I'm not sure that the answer is simple or clearly cut, but I do think it brings up issue we need to consider as creative people...
image: deadlyicon via flickr.
I think the question about making a living as an artist is one that needs to be answered in a systematic fashion. The following questions are ones to consider if you want to switch from your job to working full time at a creative pursuit that you previously only did on the side...
- Have you ever made money on this pursuit? If so, how much? Is the natural progression of giving this activity more attention that you will be able to expand these earnings? Seeing this progression laying itself out is a good reason to go for it, as the fears about money that will creep in as soon as the paycheck goes away will more likely be replaced by increasd earnings and success.
- When have you traditionally done the work/project that you want to turn into your new line of work? If it's on vacation, think twice. What is more likely to happen is that your vacations will end up feeling like work rather than the opposite. Better to think about shifting your work to something you would enjoy doing while at work, as Godin suggests, rather than make your peaceful pursuit a new source of stress and pressure. Be protective of the time that feels free and relaxing- that is a rare commodity in this world now.
- Can you talk about your project in a coherent fashion to people outside your creative circle? More importantly, can you explain your plan to someone who works in business? I use my dad, a career businessman, as my benchmark. If I think I can explain it to him in a way that makes sense, I know I am headed in the right direction. If I only want to tell other creative people about it, I'm still in the development phase. If your idea is going to be a business, it has to also follow the logic of that world and those who work in it.
- Was this something you always wanted to do for a living? This is another good question to ask. If you always wanted to be a professional at the work you are hoping to do now, it will be easier to deal with the transition than if you had always done this for fun and now want to make it a job. To put it in a dating context, if you suddenly think you've found Prince or Princess Charming by making this your work, you're more likely to be disappointed.
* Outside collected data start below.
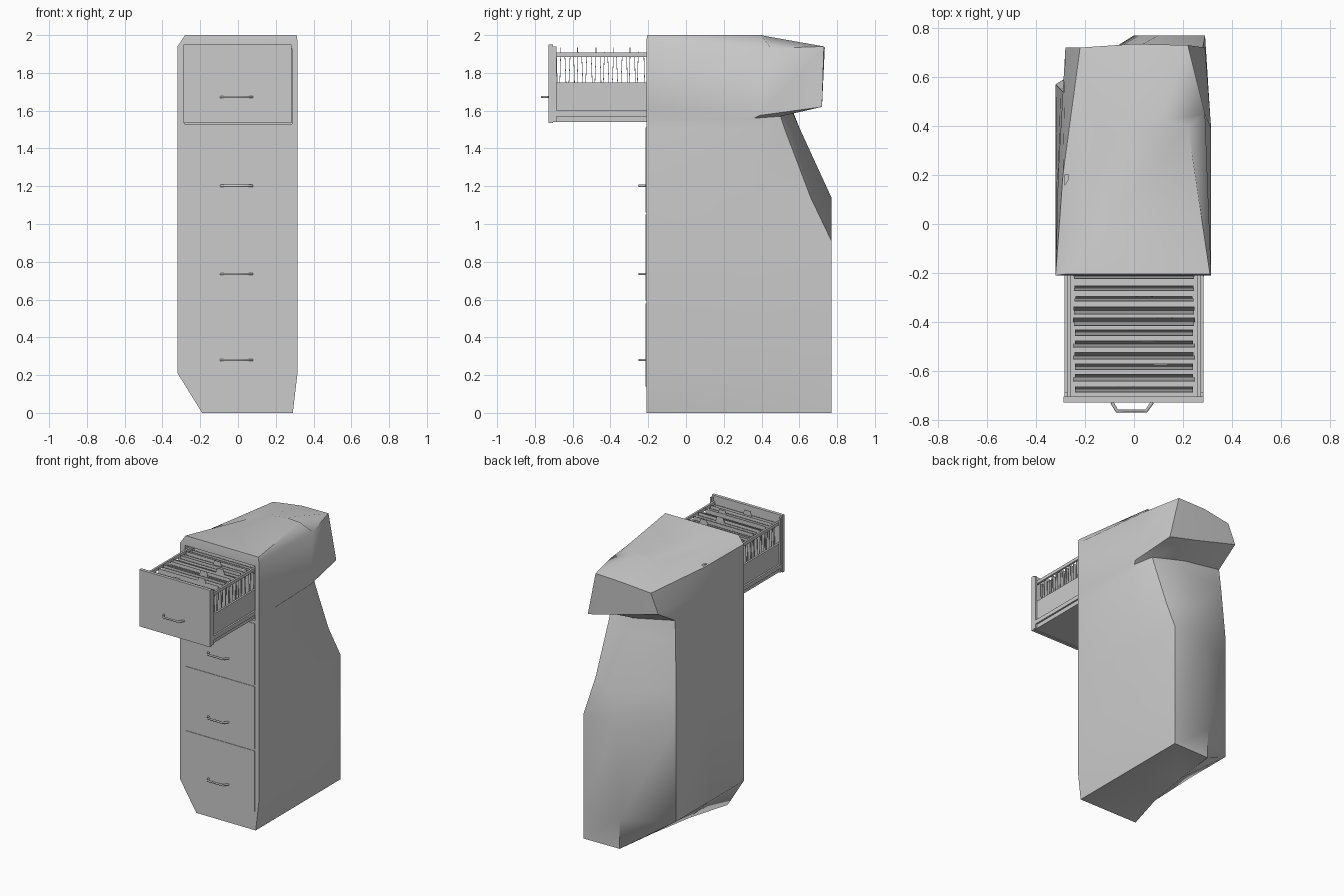
import bpy, bmesh, math, random
from mathutils import Vector

if "Cube" in bpy.data.objects:
    bpy.data.objects.remove(bpy.data.objects["Cube"])

random.seed(4)


def add_mesh(name, verts, faces):
    me = bpy.data.meshes.new(name)
    me.from_pydata(verts, [], faces)
    bm = bmesh.new()
    bm.from_mesh(me)
    bmesh.ops.recalc_face_normals(bm, faces=bm.faces)
    bm.to_mesh(me)
    bm.free()
    ob = bpy.data.objects.new(name, me)
    bpy.context.collection.objects.link(ob)
    return ob


def box(name, x0, x1, y0, y1, z0, z1):
    v = [(x, y, z) for z in (z0, z1) for x, y in ((x0, y0), (x1, y0), (x1, y1), (x0, y1))]
    f = [(0, 1, 2, 3), (4, 5, 6, 7)] + [(i, (i + 1) % 4, (i + 1) % 4 + 4, i + 4) for i in range(4)]
    return add_mesh(name, v, f)


def loft(name, rings):
    n = len(rings[0])
    v = [p for r in rings for p in r]
    f = [tuple(range(n)), tuple(range(len(v) - n, len(v)))]
    for k in range(len(rings) - 1):
        for i in range(n):
            j = (i + 1) % n
            f.append((k * n + i, k * n + j, k * n + n + j, k * n + n + i))
    return add_mesh(name, v, f)


def level(z, pts):
    return [(x, y, z) for x, y in pts]


# Cabinet shell: front-left, front-right, right, back-right, back, back-left, left
front = [(-.32, -.21), (.315, -.21)]
rings = [
    level(0, [(-.19, -.21), (.29, -.21), (.29, .38), (.29, .77), (0, .765), (-.04, .45), (-.1, .1)]),
    level(.21, front + [(.315, .38), (.29, .77), (0, .77), (-.32, .57), (-.32, .2)]),
    level(.91, front + [(.315, .38), (.29, .77), (.02, .77), (-.32, .57), (-.32, .2)]),
    level(1.14, front + [(.315, .38), (.27, .66), (.1, .77), (-.32, .57), (-.32, .2)]),
    level(1.51, front + [(.31, .36), (.26, .52), (.05, .6), (-.3, .55), (-.315, .2)]),
    # flared upper lobe
    [(-.32, -.21, 1.56), (.315, -.21, 1.56), (.3, .36, 1.56), (.26, .5, 1.57),
     (.03, .56, 1.6), (-.29, .54, 1.66), (-.31, .2, 1.62)],
    [(-.32, -.21, 1.62), (.315, -.21, 1.62), (.315, .39, 1.575), (.29, .72, 1.62),
     (.05, .72, 1.68), (-.28, .72, 1.77), (-.31, .2, 1.77)],
    [(-.32, -.21, 1.94), (.315, -.21, 1.97), (.29, .45, 1.93), (.22, .73, 1.94),
     (0, .735, 1.935), (-.22, .72, 1.91), (-.29, .2, 1.92)],
    [(-.28, -.205, 2), (.31, -.205, 2), (.22, .4, 2), (.1, .42, 1.995),
     (-.02, .4, 1.985), (-.12, .3, 1.975), (-.2, .1, 1.965)],
]
cabinet = loft("cabinet_shell", rings)

# Opening for the pulled-out drawer
cutter = box("opening_cutter", -.283, .285, -.4, .2, 1.53, 1.93)
cutter.hide_render = True
cutter.display_type = 'WIRE'
cut = cabinet.modifiers.new("opening", 'BOOLEAN')
cut.operation = 'DIFFERENCE'
cut.object = cutter
bpy.context.view_layer.objects.active = cabinet
bpy.ops.object.select_all(action='DESELECT')
cabinet.select_set(True)
bpy.ops.object.modifier_apply(modifier="opening")
bpy.ops.object.shade_smooth_by_angle(angle=math.radians(50))
bpy.data.objects.remove(cutter)


# Handles
def handle(name, y, z):
    cu = bpy.data.curves.new(name, 'CURVE')
    cu.dimensions = '3D'
    cu.bevel_depth = .007
    cu.bevel_resolution = 1
    cu.use_fill_caps = True
    sp = cu.splines.new('POLY')
    pts = [(-.09, y), (-.07, y - .035), (.05, y - .035), (.075, y)]
    sp.points.add(len(pts) - 1)
    for p, (px, py) in zip(sp.points, pts):
        p.co = (px, py, z, 1)
    bpy.context.collection.objects.link(bpy.data.objects.new(name, cu))


# Three closed drawer fronts
for i, (z0, z1) in enumerate(((.14, .58), (.595, 1.05), (1.062, 1.51))):
    box(f"closed_drawer_front_{i + 1}", -.272, .285, -.214, -.19, z0, z1)
    handle(f"closed_drawer_handle_{i + 1}", -.212, z0 + .14)

# Open drawer
back = .15
box("open_drawer_front", -.288, .284, -.728, -.705, 1.535, 1.95)
handle("open_drawer_handle", -.728, 1.672)
box("open_drawer_floor", -.27, .27, -.705, back, 1.54, 1.552)
for side, s in (("left", -1), ("right", 1)):
    a, b = sorted((s * .272, s * .258))
    box(f"open_drawer_side_{side}", a, b, -.705, back, 1.54, 1.75)
    box(f"folder_rail_{side}", a, b, -.705, back, 1.885, 1.908)
    a, b = sorted((s * .284, s * .272))
    box(f"slide_{side}", a, b, -.705, back, 1.57, 1.6)
    box(f"rail_post_{side}", a, b, -.705, -.685, 1.54, 1.94)

# Hanging folders: two leaning sheets joined at the bottom, some with a tab
count = 18
for i in range(count):
    y = -.675 + i * .046
    d = .011 + random.uniform(-.003, .004)
    v, f = [], []
    for sgn in (-1, 1):
        x = .245 + random.uniform(-.006, .006)
        z = 1.9 + random.uniform(-.015, .012)
        k = len(v)
        v += [(-x, y, 1.57), (x, y, 1.57), (x, y + sgn * d, z), (-x, y + sgn * d, z)]
        f.append((k, k + 1, k + 2, k + 3))
    if i % 2 == 0 and y < -.22:
        k, t = len(v), random.uniform(-.2, .13)
        v += [(t, y + d, 1.9), (t + .07, y + d, 1.9), (t + .06, y + d, 1.935), (t + .01, y + d, 1.935)]
        f.append((k, k + 1, k + 2, k + 3))
    folder = add_mesh(f"folder_{i + 1}", v, f)
    sol = folder.modifiers.new("paper", 'SOLIDIFY')
    sol.thickness = .003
- Are there ways you can add the elements you enjoy to your current or a new job to bridge the gap? Make a list of everything you enjoy about your proposed creative work. And I mean everything. Take knitting- if you enjoy selecting patters, choosing color palettes for projects, trading tips with other knitters, teaching, or simply being able to work in quiet uninterrupted, these elements are all significant. See if there are ways to incorporate these tasks into daily work, or if you can transition into work that does incorporate these elements. Often we use things as shorthand for other ideas, and we don't even realize it's happening. In this example, "I'd like to be more involved in the design and color choices in my advertising work" starts to look like "I'd be much happier if I could just knit full time." Unpack your assumptions and then see if you still feel the same way.
- Don't assume that a creative job or working for yourself or from home is an easier or less stressful option. It can feel like a dream that would keep on giving, but unless you can stay focused without a manager's direction, enjoy making decisions alone, and like that the buck stops with you every time, there is a chance that this change would elevate your stress rather than lower it. However, if you already work from home on projects you hate, you might be headed in the right direction.
Every situation is different, and there are many people who make a joyful and successful living from creative work. I work with these people regularly, and am inspired by all they do. If you are toying with the idea of making a creative pursuit a business, working with a coach is an important step to get clear about your goals, expectations, and to lay out a plan that is realistic and orients you for success.
I offer 30 min consults free of charge for this reason. If you've got an idea that fits this profile, contact me, and we can talk about it further. I look forward to exploring your exciting ideas soon!